The FIA has revealed a series of safety-improvement objectives, including an early warning system, better debris containment and a review of front wing design, after an in-depth analysis of 28 serious and fatal accidents that occurred in 2019.
The investigation of the accidents, completed by the FIA safety department in association with the national sporting authority in each country, has led to a series of recommendations to direct ongoing research.
“As with all accident investigation work, our findings related to circuit racing form the basis of a range of technical and operational initiatives, both to prevent serious accidents occurring and to mitigate the consequences if they do,” said FIA safety director Adam Baker.
While many of these areas of car safety are the subject of constant study and improvement by the FIA, this analysis has led to a series of key areas for action being formulated that will lead to new safety equipment and designs being brought into motor-racing in the future.
Among the recommendations of the FIA’s Serious Accident Study Group, headed by Jean Todt, is an improvement of debris-containment component designs and systems.
An FIA statement described this as “to mitigate and/or prevent debris ejection from cars during an accident, technical solutions will be developed which aim to ensure large debris is contained and/or restrained with the crashing vehicle.”
This includes the development of tethering systems, such as the ones used to ensure wheels stay with the car in the case of a crash that already exist in Formula 1, for large items as well as “less intrusive and more novel design solutions” for smaller parts.
The FIA wants to investigate the creation of composite material constructions to reduce the shedding of debris after failures as part of this initiative.
A review of the specification of front and side-impact structures has also been recommended, which will include evaluating changes to the strength of the survival cell.
This is to “increase the total energy absorption capability of the frontal impact structures” – a process already underway for F1 and Formula E – with Formula 2 and Formula 3 incorporating these into their next car update.
A review of front wing design has also been recommended, which will include a focus on changing the wing-to-nose attachment to reduce the chance of the complete assembly being lost.
“This work will also consider whether future generations of single-seater cars could incorporate front wing designs that include “controlled failure” points ie the front wing main plane could be frangible such that, in the event that the outer sections of the wing receive an impact, only these sections would detach, in order to relieve the load on the assembly and specifically nose mounting,” said the FIA statement.

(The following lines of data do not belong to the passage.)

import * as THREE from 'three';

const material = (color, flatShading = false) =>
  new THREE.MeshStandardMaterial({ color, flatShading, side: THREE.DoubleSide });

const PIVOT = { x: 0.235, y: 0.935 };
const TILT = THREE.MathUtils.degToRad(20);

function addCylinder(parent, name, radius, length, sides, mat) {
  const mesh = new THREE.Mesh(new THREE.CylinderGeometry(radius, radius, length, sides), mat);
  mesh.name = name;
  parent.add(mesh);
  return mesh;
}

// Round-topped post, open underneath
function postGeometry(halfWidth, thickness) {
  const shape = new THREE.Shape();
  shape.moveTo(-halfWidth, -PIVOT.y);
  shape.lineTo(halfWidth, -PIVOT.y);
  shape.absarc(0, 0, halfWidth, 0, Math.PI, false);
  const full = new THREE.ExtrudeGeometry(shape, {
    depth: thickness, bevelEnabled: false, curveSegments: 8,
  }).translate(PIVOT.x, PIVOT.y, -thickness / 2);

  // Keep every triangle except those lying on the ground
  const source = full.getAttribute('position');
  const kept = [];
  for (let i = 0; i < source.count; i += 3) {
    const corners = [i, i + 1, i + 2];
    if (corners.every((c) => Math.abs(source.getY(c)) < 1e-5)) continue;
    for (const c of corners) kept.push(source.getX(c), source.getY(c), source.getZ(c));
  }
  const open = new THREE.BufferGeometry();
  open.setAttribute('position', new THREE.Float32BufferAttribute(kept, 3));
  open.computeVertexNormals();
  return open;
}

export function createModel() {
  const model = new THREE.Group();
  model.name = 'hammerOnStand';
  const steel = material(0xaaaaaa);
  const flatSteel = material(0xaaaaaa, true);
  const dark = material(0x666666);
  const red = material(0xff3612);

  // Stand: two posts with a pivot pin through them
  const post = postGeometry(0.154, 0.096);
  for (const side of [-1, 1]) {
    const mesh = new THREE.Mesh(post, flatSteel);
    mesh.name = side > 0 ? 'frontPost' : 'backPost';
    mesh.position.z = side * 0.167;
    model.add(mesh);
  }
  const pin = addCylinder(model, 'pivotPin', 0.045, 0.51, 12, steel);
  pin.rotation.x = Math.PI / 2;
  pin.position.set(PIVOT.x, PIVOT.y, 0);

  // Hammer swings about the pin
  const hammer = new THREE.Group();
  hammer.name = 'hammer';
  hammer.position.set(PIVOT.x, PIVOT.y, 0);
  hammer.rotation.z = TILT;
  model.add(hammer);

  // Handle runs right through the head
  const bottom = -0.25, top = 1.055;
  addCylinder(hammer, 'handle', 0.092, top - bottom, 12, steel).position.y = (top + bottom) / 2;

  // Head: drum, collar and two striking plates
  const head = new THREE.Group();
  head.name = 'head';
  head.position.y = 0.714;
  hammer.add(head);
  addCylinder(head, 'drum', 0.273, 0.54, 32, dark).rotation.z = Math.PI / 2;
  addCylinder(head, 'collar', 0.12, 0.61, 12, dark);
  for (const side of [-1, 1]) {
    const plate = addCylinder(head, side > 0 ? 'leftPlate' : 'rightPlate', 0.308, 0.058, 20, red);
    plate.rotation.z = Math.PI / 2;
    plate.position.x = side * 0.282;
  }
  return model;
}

Electronic early warning safety systems will also be researched for situations where the driver is not able to see an incident up ahead because they are unsighted by track geometry.
While a potential modification to car hardware to allow the rain light mounted at the rear of the car allowing it to change colour and become, for example, a ‘yellow flag repeater’ that could also warn when a driver slows in a yellow-flag zone, is mentioned these are proposed only as a possible interim measure.
In the long-term, the FIA wants to create a more comprehensive system that is fully integrated with the trackside marshalling system
The statement said: “As a longer term solution, it is proposed to accelerate as far as possible the development and deployment of a range of advanced marshalling systems, incorporating features such as automated yellow flag generation, direct car-to-car notification of dangerously positioned stationary cars and possibly even the coordinated power reduction or redirection of cars following an incident.”
Other objectives laid out are a tyre pressure monitoring system to give advanced warning of punctures, as well as the creation of cheaper monitoring technology.
Improvements of headrest design to reduce the chances of them not remaining in position during an accident are also proposed, while the latest specification of anti-intrusion panel – already added to current cars – will be part of the base design on the next generation of single-seaters.
There are also new objectives for the circuits, including improving barrier performance for shallow-angle impacts and ways to decelerate out-of-control cars in runoff areas “including the use of anti-skid and high-friction surfaces”.
Measures to prevent cars rejoining the track in a dangerous manner are also to be investigated as part of a study of track-limit control.